Harvey Pekar’s Cleveland, illustrated by Joseph Remnant

It's been a while since I read American Splendor, a while since I saw the movie. Not a huge fan of Harvey's, but given that he passed away in 2010, decided to read his last book.

Never been to Cleveland, probably never will be – for me, it's just a cityname with no strings attached to it. Much more for Harvey, I guess, even though he doesn't sound mad about it.

The book feels like it was written by an old fellow, tired and weary. Well, Harvey has never been a raving optimist. First he spills some city history (still don't get why), and then gives some bits of his life on fast forward.

The most interesting thing about the book though, in yours truly humblest opinion, are his whinings about the depreciating dollar and a working man's savings lost. Here, miraculously, Harvey is fully aligned with the honorable Ron Paul, whose End The Fed manifesto I am reading in parallel. The libertarian economist and a hospital clerk are pissed about the same thing – nasty inflation that steals people's savings and makes retirement a scary thing (picture 4).

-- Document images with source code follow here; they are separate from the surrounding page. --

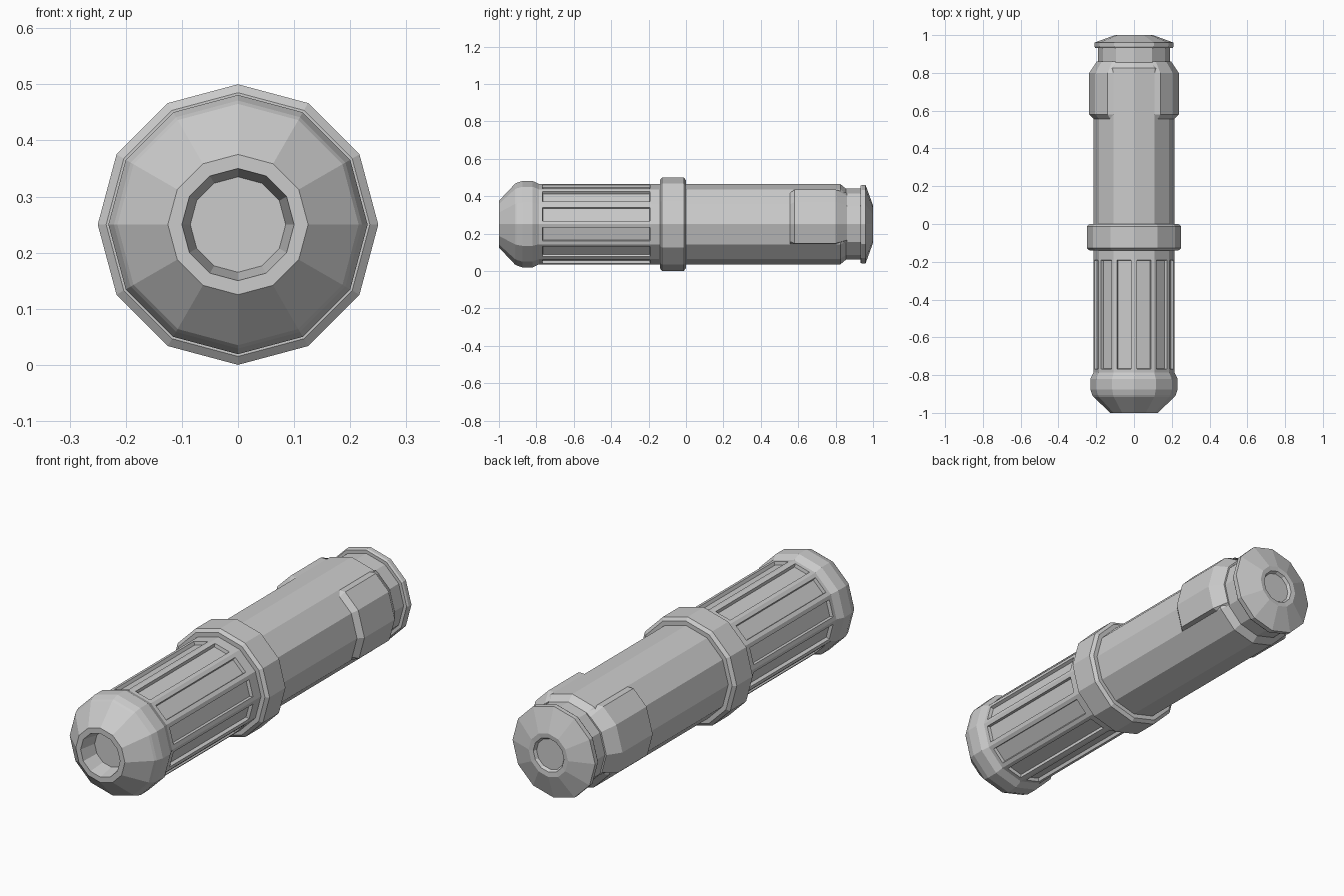
import bpy, bmesh
from math import sin, cos, radians

if "Cube" in bpy.data.objects:
    bpy.data.objects.remove(bpy.data.objects["Cube"])

SIDES, AXIS_Z = 12, 0.25


def point(y, r, deg):
    a = radians(deg)
    return (r * cos(a), y, AXIS_Z + r * sin(a))


def finish(bm, name):
    mesh = bpy.data.meshes.new(name)
    bm.to_mesh(mesh)
    bm.free()
    obj = bpy.data.objects.new(name, mesh)
    bpy.context.collection.objects.link(obj)
    return obj


def lathe(profile, cap_start=False, cap_end=False):
    """Twelve-sided turning of (y, radius) points around the y axis."""
    bm = bmesh.new()
    rings = [[bm.verts.new(point(y, r, k * 360 / SIDES)) for k in range(SIDES)]
             for y, r in profile]
    for a, b in zip(rings, rings[1:]):
        for k in range(SIDES):
            n = (k + 1) % SIDES
            bm.faces.new((a[k], b[k], b[n], a[n]))
    if cap_start:
        bm.faces.new(rings[0])
    if cap_end:
        bm.faces.new(rings[-1][::-1])
    bm.normal_update()
    return bm


# Grip with socketed nose, rounded bead and one groove per side
grip = lathe([(-0.92, 0.085), (-1.0, 0.10), (-1.0, 0.125), (-0.915, 0.215),
              (-0.905, 0.221), (-0.875, 0.231), (-0.82, 0.231),
              (-0.786, 0.215), (-0.174, 0.215), (-0.14, 0.215)], cap_start=True)
panels = [f for f in grip.faces
          if f.calc_area() > 0.03 and -0.6 < f.calc_center_median().y < -0.4]
bmesh.ops.inset_individual(grip, faces=panels, thickness=0.025)
bmesh.ops.inset_individual(grip, faces=panels, thickness=0.004, depth=-0.015)
finish(grip, "grip")

# Collar between grip and barrel
finish(lathe([(-0.14, 0.215), (-0.14, 0.235), (-0.128, 0.25), (-0.012, 0.25),
              (0.0, 0.235), (0.0, 0.215)]), "collar")

# Plain barrel
finish(lathe([(0.0, 0.215), (0.825, 0.215), (0.855, 0.19)]), "barrel")

# Neck and domed end cap with a shallow recess
finish(lathe([(0.855, 0.19), (0.932, 0.19), (0.932, 0.205), (0.94, 0.21),
              (0.96, 0.21), (1.0, 0.10), (1.0, 0.10), (1.0, 0.078),
              (0.985, 0.07)][:6] + [(0.998, 0.078), (0.985, 0.07)],
             cap_end=True), "end_cap")


# Raised side pads, each covering three barrel faces
def flat_radius(deg, radius):
    return radius * cos(radians(15)) / cos(radians(deg % 30 - 15))


angles = (-30, -26, 0, 30, 53, 60)
stations = ((0.555, 0.213, 0.213), (0.58, 0.213, 0.237), (0.80, 0.213, 0.237),
            (0.86, 0.193, 0.197), (0.86, 0.185, 0.185))
bm = bmesh.new()
rows = []
for y, edge, top in stations:
    rows.append([bm.verts.new(point(y, flat_radius(a, edge if a in (-30, 60) else top), a))
                 for a in angles])
for a, b in zip(rows, rows[1:]):
    for k in range(len(angles) - 1):
        bm.faces.new((a[k], b[k], b[k + 1], a[k + 1]))
pads = finish(bm, "side_pads")
pads.modifiers.new("Mirror", 'MIRROR').use_axis = (True, False, False)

In his solution (picture 5), though, Harvey deviates from the renowned GOP candidate and comes to a crooked conclusion – instead of advocating for sound money, he places vain hopes in Monsier Obama and in new taxes – taxes spent by the “yes, we can” president in a way that does little but pumps the inflation spiral further. Oh well, what would you expect – ordinary men tend to like the idea of socialism, wrongfully, as they will be paying for it as well.